“A comment by John Wells has often been quoted to sum up ‘St Ives’ art, which typically draws on nature and the artist’s emotions in equal measure: ‘If I paint what I see the result is deplorable. But how can one paint the warmth of the sun, the sound of the sea or the journey of a beetle across a rock or thoughts of one’s own whence and whither?’”
St Ives Artists: A Companion by Virginia Button
This hat design- Barnoon– is the first of a collection inspired by St Ives in Cornwall, something of a place of pilgrimage for me. It’s a place that continues to draw me back and inspire me, each time revealing a different aspect of itself, provoking a new way of seeing the world whenever I return.

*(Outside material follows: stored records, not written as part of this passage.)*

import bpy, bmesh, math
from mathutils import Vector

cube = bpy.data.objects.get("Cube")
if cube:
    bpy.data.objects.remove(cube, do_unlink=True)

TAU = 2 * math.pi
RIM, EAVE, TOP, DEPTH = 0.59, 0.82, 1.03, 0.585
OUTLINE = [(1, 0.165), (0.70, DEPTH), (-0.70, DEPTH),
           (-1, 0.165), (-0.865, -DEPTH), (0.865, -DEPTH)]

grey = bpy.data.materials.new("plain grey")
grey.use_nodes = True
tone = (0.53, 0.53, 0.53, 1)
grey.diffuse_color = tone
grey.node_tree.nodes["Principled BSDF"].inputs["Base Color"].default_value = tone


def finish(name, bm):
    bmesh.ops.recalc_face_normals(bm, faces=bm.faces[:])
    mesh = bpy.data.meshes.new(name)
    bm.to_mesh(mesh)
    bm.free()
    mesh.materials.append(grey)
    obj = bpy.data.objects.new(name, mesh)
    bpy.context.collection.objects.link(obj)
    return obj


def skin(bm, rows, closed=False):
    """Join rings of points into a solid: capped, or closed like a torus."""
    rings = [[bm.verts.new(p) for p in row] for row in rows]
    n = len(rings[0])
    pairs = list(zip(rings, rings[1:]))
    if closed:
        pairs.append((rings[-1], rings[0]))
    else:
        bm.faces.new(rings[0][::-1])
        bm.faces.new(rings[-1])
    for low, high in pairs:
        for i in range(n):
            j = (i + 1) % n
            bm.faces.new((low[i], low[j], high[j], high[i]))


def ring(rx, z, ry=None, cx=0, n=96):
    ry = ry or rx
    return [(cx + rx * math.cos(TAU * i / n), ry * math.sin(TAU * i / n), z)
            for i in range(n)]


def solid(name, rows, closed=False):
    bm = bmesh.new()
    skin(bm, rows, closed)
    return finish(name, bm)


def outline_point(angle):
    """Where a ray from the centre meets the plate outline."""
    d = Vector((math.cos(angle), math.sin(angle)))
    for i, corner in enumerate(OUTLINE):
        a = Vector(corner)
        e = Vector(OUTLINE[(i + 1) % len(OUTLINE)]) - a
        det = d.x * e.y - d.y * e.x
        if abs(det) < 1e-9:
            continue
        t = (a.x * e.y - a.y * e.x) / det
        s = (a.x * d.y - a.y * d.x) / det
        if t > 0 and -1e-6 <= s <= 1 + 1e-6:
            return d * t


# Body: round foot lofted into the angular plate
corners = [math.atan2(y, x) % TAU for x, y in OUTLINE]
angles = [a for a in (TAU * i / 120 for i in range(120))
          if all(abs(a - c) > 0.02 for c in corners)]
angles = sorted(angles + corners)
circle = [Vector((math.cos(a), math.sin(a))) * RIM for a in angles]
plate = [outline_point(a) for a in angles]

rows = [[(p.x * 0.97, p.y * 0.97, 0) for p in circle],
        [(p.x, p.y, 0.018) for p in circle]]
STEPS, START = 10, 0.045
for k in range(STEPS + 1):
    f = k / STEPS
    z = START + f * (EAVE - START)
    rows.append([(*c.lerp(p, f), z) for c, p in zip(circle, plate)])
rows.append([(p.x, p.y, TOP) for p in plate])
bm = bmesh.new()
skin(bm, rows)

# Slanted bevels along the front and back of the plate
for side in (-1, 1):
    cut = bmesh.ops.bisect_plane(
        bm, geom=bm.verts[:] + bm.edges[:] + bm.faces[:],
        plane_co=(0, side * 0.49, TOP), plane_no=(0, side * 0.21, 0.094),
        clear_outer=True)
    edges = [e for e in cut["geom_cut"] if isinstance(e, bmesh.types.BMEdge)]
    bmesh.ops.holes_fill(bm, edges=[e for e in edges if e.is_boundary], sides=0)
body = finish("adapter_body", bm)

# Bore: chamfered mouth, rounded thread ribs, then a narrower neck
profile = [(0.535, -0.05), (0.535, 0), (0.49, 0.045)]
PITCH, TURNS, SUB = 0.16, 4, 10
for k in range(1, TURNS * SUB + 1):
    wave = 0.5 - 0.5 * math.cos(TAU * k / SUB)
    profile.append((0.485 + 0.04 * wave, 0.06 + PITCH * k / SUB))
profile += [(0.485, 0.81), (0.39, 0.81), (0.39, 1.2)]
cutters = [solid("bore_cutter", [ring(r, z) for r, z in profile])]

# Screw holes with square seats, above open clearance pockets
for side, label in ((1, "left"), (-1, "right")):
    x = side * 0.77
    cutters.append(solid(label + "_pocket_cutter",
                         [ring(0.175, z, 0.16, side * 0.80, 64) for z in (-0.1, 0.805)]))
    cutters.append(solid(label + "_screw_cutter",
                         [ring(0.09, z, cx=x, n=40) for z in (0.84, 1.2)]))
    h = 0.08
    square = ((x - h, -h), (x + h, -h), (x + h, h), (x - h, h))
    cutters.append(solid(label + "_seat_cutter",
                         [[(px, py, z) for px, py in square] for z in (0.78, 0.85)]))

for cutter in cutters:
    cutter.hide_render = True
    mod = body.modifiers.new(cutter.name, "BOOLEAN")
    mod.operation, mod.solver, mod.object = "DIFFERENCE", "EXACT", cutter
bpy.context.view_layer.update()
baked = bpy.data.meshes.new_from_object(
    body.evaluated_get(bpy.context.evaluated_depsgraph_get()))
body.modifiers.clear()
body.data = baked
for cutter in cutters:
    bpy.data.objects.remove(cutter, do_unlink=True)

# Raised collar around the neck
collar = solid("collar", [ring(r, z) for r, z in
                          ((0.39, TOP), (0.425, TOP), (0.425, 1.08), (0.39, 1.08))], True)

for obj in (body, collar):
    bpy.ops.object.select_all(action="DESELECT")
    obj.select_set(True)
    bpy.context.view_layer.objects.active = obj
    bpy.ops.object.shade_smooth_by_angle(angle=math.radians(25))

I didn’t actually set foot in Cornwall until early adulthood, but my first visit took me way down to the North West of the county, to this little fishing community turned artists’ colony turned picture-perfect tourist town. After saving up from summer jobs, my cousin and I arrived one September on the impossibly cute little train that potters around Carbis Bay from St Erth to spend a week camping at a site on the cliff path to Zennor. Camping on cliffs made for a windswept week, but I was nevertheless entranced and I came back again and again, with companions and alone, in high summer season and blustery winter, for holidays, to mend a broken heart, to write and recently to take photos for this collection. Always the visitor, aching to return- this design is a love song to the place.
Often I’ve stayed in properties on or near Barnoon Terrace, and from here you can appreciate the fabled quality of light that has drawn so many artists to the town. I also love the way you can look down on the tumble of lichen-splashed rooftops that make up the Old Town, look across to the chapel on ‘The Island’ (actually a headland), catch glimpses of white crested waves rolling towards Porthmeor beach on one side and the gentler waters of the harbour on the other.
The sound of the sea is ever-present, and on giving in to its siren call you can disappear into cobbled alleyways that twist down from Barnoon between the tiniest of fisherman’s cottages (now mostly holiday lets), whose names and appearance seem to have come straight from the pages of a children’s storybook.
You might pop out by the starkly white and knowingly modern outpost of the Tate Gallery, or near to Alfred Wallis’ cottage and Norway Stores (the oldest shop in the town), or perhaps on the main shopping street, busy with tourists, Cornish pasties and gift boxes of fudge. When I visit, my first foray is usually straight through the old town and out the other side, around the headland to witness the waves exploding on the rocks, with the constant gulls above. I don’t think there’s any pain in my heart that this sight and sound couldn’t go some way to soothe.
Does this hat design go any way to express all this? I’m no artist, but I feel some affinity with the above-quoted John Wells here. In Barnoon I have drawn on what I learned from the inimitable Felicity Ford (both in her ‘Colours of Edinburgh’ workshop at EYF 2016 and her brilliant Stranded Colourwork Sourcebook), traditional stranded colourwork motifs and the spirit of some of the St Ives artists whose work I admire and which seems so perfectly tuned into the place where it was conceived. The colourwork is a semi-abstract representation of gulls, waves, rooftops and cottages and the palette created by sea, sky and that inspirational quality of light.
I used British yarns for this and all the designs in the collection. In later patterns you will see yarns with more of a close geographical connection to the town but for Barnoon I make no apologies for choosing Jamieson and Smith Jumper weight. I felt this was, in a way, the ultimate ‘artist’s palette’ needed for this stranded colourwork and made the shade selection using a combination of photographs, watercolour sketches and memories.
Barnoon hat pattern is available now through my Ravelry shop.